1780 ENGLISH POETRY 1579-1830: SPENSER AND THE TRADITION

Aaron Hill

Thomas Davies, in Memoirs of the Life of David Garrick (1780) 1:131-32, 155-57.



Mr. Hill in person was tall and genteel; in advanced life, his figure, air, and manner, were gracefully venerable; with a warm and benevolent mind, he had the delicate address and polite manners of the complete gentleman....

Aaron Hill had certainly great claim to our regard, both as a man and an author. The business of his life consisted in performing, or wishing to perform, acts of benevolence; his supreme pleasure, to relieve the wants of his supreme pleasure, to relieve the wants of others, unmindful of his own. As an author, his merit is unquestionable; allowing for some peculiarities in his stile, we must confess that he had an uncommon grandeur of thinking, and a nervous manner of expressing his sentiments. This, indeed, he laboured too much, and sometimes till he removed that grace of simplicity which is the principal ornament of fine writing. His frequent use of compound epithets, with adverbs joined to participles or adjectives, rendered his style subject to the censure of obscurity and bombast.

But, in all his writings, there is sound good sense, and sometimes an uncommon vein of poetry; his worst fault was an affectation of expressing himself too pointedly, and forcibly; and this we find gently hinted in the letter written to him by lord Bolingbroke. His friendship with Mr. Pope was owing to some lines in the Dunciad, which he resented in a poem called the Caveat, or Progress of wit; in the beginning of which Pope is thus described,

Tuneful Alexis, on the Thames' fair side,
The ladies' plaything, and the muse's pride,
With merit popular, with wit polite,
Easy, though vain; and elegant, though light;
Desiring and deserving others praise,
Poorly accepts a fame he ne'er repays;
Unborn to cherish, sneakingly approves,
And wants the soul to spread the worth he loves.

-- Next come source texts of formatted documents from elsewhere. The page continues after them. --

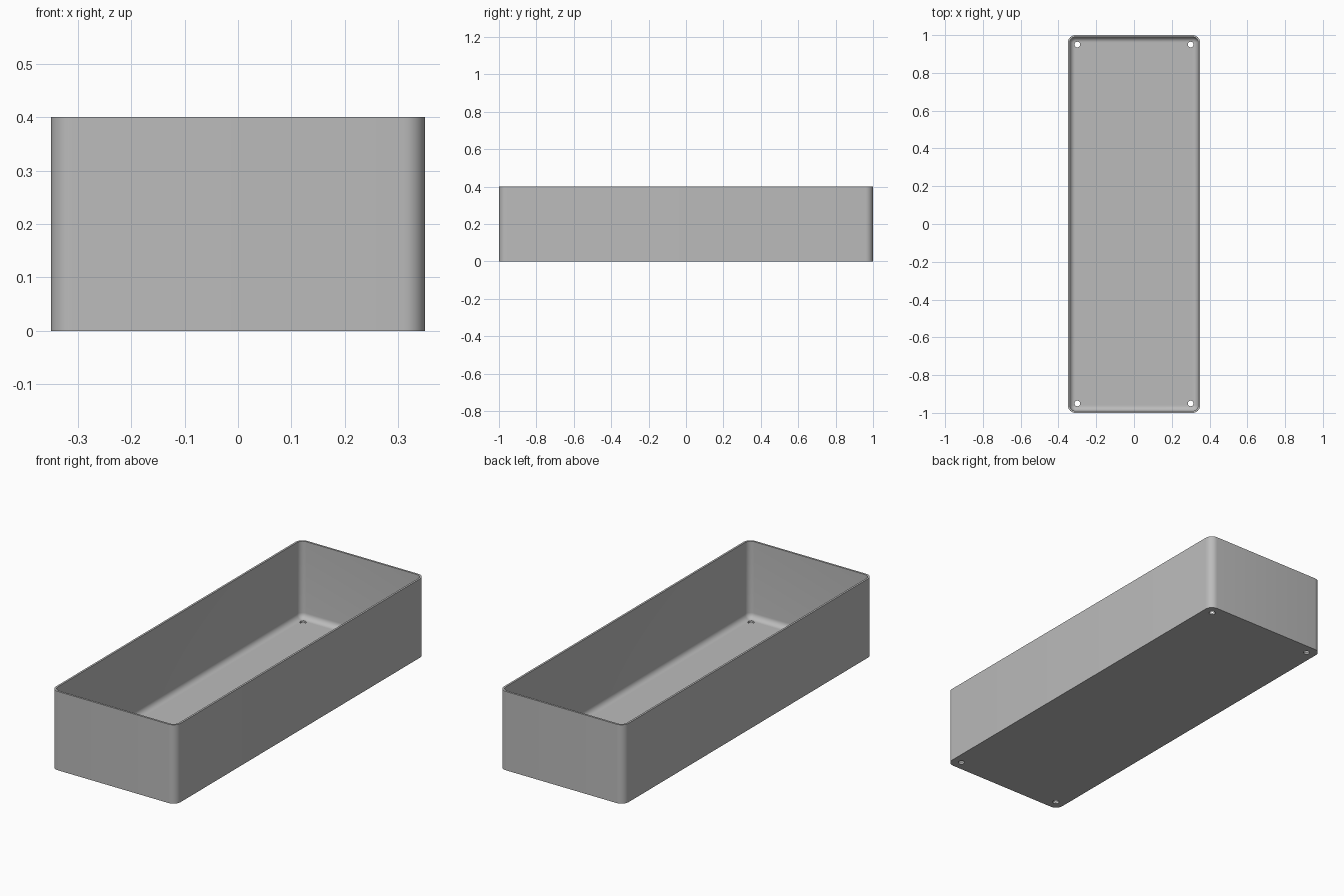
import bpy, bmesh, math

if "Cube" in bpy.data.objects:
    bpy.data.objects.remove(bpy.data.objects["Cube"], do_unlink=True)

HALF_X, HALF_Y, HEIGHT = 0.35, 1.0, 0.40
WALL, CORNER, FILLET = 0.01, 0.04, 0.028
HOLE_X, HOLE_Y, HOLE_R = 0.30, 0.95, 0.015
STEPS = 8

grey = bpy.data.materials.new("plain grey")
grey.use_nodes = True
grey.diffuse_color = (0.5, 0.5, 0.5, 1)
grey.node_tree.nodes["Principled BSDF"].inputs["Base Color"].default_value = (0.5, 0.5, 0.5, 1)


def ring(bm, inset, z):
    """Rounded rectangle, moved inwards by inset."""
    r = CORNER - inset
    verts = []
    for quarter, (sx, sy) in enumerate([(1, 1), (-1, 1), (-1, -1), (1, -1)]):
        for i in range(STEPS + 1):
            a = (quarter + i / STEPS) * math.pi / 2
            verts.append(bm.verts.new((sx * (HALF_X - CORNER) + r * math.cos(a),
                                       sy * (HALF_Y - CORNER) + r * math.sin(a), z)))
    return verts


# Tray shell: outer wall, rim, inner wall and rounded floor edge
bm = bmesh.new()
profile = [(0, 0), (0, HEIGHT), (WALL, HEIGHT)]
for i in range(STEPS + 1):
    a = i / STEPS * math.pi / 2
    profile.append((WALL + FILLET * (1 - math.cos(a)),
                    WALL + FILLET * (1 - math.sin(a))))
rings = [ring(bm, inset, z) for inset, z in profile]
for low, high in zip(rings, rings[1:]):
    for i in range(len(low)):
        j = (i + 1) % len(low)
        bm.faces.new((low[i], low[j], high[j], high[i]))
bm.faces.new(rings[0][::-1])
bm.faces.new(rings[-1])
bmesh.ops.recalc_face_normals(bm, faces=bm.faces)
mesh = bpy.data.meshes.new("tray")
bm.to_mesh(mesh)
bm.free()
tray = bpy.data.objects.new("tray", mesh)
mesh.materials.append(grey)
bpy.context.collection.objects.link(tray)

# Four screw holes through the floor
bm = bmesh.new()
for sx in (-1, 1):
    for sy in (-1, 1):
        made = bmesh.ops.create_cone(bm, cap_ends=True, segments=32, radius1=HOLE_R,
                                     radius2=HOLE_R, depth=0.2)
        bmesh.ops.translate(bm, verts=made["verts"], vec=(sx * HOLE_X, sy * HOLE_Y, 0))
mesh = bpy.data.meshes.new("hole_cutter")
bm.to_mesh(mesh)
bm.free()
mesh.materials.append(grey)
cutter = bpy.data.objects.new("hole_cutter", mesh)
bpy.context.collection.objects.link(cutter)
cutter.hide_render = True
cutter.hide_viewport = True

bpy.ops.object.select_all(action="DESELECT")
bpy.context.view_layer.objects.active = tray
tray.select_set(True)
cut = tray.modifiers.new("screw holes", "BOOLEAN")
cut.operation = "DIFFERENCE"
cut.solver = "EXACT"
cut.object = cutter
bpy.ops.object.modifier_apply(modifier=cut.name)
bpy.data.objects.remove(cutter, do_unlink=True)
bpy.ops.object.shade_smooth_by_angle(angle=math.radians(30))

This was fixing Pope's accusation of Addison's envy upon himself. I have with some pleasure, though not with equal knowledge, dwelt on the life and writings of a man who took such delight in the entertainments of the stage, and was not only a considerable dramatic writer, but almost the only gentleman who laboured assiduously to understand the art of acting, and who took incessant pains to communicate his knowledge of it to others. He left a fragment called an Essay on the Art of Acting, which, it is much to be lamented, that he did not live to complete; what remains is worth an actor's consideration.